Rosalind Fox Solomon’s Liberty Theater comes from a period of traveling throughout the South between the 1970’s and 1990’s, documenting the influence of discrimination from Alabama to Florida, Georgia, Louisiana, Mississippi, South Carolina, and Tennessee.

The lounge’s changes reflect those of Trenton, which has been hit by deindustrialization, white flight, falling property values, a cratering tax base, budget cuts, and a drop in educational resources. There is probably a recovery formula for the rest of the city somewhere in the tiny fragment of an integrated, prospering populace that materializes for the Candlelight Saturday Sabbath with its transubstantiation of mouthpiece, breath, drum skin, string, and inner ear stereocilia into camaraderie.

A poem from the Fall 2018 issue.

The girl born at the edge 
                  of a copper-colored river 
returns, prefers her wrists 
                                                      cuffed 
                  by swift currents 
rather than caution-stilled 
                                  by the many sister-gazes.

A feature essay from the Fall 2018 issue.

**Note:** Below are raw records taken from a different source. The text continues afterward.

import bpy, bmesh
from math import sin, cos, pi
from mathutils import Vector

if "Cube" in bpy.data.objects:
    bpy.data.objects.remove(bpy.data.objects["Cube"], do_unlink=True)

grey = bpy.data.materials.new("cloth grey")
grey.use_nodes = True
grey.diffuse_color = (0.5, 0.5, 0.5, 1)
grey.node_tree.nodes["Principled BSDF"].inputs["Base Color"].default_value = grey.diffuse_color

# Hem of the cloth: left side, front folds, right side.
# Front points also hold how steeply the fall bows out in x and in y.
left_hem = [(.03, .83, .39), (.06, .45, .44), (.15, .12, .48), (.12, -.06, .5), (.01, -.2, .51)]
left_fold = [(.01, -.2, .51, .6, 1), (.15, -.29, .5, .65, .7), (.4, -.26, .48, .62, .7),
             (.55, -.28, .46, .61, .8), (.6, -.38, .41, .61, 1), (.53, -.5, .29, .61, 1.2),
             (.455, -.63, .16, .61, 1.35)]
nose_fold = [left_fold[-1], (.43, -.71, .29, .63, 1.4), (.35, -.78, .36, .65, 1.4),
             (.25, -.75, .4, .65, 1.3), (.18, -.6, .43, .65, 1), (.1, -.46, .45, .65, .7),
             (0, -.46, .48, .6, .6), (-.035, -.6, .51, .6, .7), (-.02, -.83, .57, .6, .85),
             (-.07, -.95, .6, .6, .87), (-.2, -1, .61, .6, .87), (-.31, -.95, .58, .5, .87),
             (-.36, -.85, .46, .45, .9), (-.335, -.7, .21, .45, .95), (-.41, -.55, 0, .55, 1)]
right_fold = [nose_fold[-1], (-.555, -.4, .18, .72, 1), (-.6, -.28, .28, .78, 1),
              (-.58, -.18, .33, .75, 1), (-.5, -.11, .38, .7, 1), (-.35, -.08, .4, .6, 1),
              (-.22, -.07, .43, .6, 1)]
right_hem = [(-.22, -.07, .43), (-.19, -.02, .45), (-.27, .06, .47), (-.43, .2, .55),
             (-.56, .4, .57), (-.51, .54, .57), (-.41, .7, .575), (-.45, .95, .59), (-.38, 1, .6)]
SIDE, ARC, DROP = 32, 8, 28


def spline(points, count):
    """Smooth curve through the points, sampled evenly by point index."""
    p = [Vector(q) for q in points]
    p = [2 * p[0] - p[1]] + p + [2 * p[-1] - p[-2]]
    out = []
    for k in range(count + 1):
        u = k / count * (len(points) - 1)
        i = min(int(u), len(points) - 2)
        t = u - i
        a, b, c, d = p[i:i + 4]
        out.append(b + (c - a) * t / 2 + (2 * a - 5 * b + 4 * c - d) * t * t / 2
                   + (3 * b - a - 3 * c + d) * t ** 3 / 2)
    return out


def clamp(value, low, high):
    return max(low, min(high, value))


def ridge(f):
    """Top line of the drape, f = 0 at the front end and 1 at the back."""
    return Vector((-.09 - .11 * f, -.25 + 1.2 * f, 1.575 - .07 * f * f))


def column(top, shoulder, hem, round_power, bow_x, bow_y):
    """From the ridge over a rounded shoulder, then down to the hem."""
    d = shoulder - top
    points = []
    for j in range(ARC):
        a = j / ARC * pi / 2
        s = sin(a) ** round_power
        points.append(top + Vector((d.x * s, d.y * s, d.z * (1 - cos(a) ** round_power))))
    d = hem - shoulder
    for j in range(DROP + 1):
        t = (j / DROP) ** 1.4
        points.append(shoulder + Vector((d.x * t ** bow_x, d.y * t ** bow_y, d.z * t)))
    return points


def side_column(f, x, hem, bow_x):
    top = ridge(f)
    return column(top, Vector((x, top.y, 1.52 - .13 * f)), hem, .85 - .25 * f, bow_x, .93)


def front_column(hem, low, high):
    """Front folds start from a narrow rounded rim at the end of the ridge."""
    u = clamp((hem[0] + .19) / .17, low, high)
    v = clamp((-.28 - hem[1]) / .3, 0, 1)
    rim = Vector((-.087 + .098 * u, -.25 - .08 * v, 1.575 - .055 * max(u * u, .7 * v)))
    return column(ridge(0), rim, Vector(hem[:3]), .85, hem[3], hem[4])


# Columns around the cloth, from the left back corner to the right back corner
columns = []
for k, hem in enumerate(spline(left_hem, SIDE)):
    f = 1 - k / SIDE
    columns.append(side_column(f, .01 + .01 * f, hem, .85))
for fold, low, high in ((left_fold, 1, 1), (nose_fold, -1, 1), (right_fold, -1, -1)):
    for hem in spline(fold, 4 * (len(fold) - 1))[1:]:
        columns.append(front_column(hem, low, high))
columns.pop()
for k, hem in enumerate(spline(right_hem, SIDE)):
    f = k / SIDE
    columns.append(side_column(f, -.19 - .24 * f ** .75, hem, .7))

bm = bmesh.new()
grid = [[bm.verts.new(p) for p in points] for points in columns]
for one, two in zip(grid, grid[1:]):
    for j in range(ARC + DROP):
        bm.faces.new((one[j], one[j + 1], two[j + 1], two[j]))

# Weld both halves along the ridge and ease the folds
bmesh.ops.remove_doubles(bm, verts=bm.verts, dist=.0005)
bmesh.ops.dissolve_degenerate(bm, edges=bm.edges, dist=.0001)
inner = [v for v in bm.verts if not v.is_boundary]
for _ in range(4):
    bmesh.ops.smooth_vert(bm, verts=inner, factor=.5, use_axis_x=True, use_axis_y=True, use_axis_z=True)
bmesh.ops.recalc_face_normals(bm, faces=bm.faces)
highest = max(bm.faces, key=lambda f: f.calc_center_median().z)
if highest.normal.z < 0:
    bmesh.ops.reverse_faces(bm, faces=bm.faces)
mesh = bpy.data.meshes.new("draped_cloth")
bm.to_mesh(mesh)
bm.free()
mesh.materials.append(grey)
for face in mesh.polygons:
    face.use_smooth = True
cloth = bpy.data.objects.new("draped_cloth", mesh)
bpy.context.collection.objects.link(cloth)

One morning in the summer of 1996, Damian Hart was standing naked on a pier in the Aegean Sea. The sun was bearing down on Mount Athos, one of several craggy peninsulas that extend like claws off the coast of northeastern Greece. Hart, an American priest, was a guest at Agiou Pavlou, or St. Paul, one of twenty-odd Greek Orthodox monasteries that occupy the land. For Greek Christians, the peninsula is a holy site, perhaps the holiest in the world.

An installment in our weekly series, The By and By. 

I couldn’t tell if my total transparency meant I was improving or that I was becoming completely unmoored, with no understanding of my words’ effects—especially on Luke. I was still so far away from understanding the pain I’d caused him. The nearest I could come was a vague worry that I could no longer experience that empathy.

An essay from the Louisiana music issue.

When I was fifteen, my brother brought home an album by Lightnin’ Hopkins. I got real turned around by that. I took that record and a guitar up to my room. A month later, I came downstairs into the living room and played “Baby Please Don’t Go,” played it for the family. They didn’t say anything, and that’s it. I played from the time I heard that album. It was something I couldn’t stop thinking about. I had no choice.

A poem from the Fall 2018 issue.

None of this surprises you now, 
does it? I’m not sure I can know that, 
I responded to myself. 
Or I think I did. 
I should have. 

A friend told me to embrace 
my disorientation here, to attend 
to it and dwell in that state, make it 
a daily practice, like walking, 
like drinking coffee. 

Sarah Winchester and the legacy of living with guns 

It’s difficult to understate how the repeating rifle revolutionized killing, of both animals and man, as it brought the world from the single-shot muzzle-loaded rifle to a gun that could hold multiple cartridges and fire two shots per second. It’s the “gun that won the West.”

Christopher King has been digging through old barns and cellars looking for 78-rpm records for his entire adult life. An obsessives' obsessive, he has accumulated one of the most fascinating collections of once-overlooked music anywhere. Join us on a visit to his home studio in rural Virginia.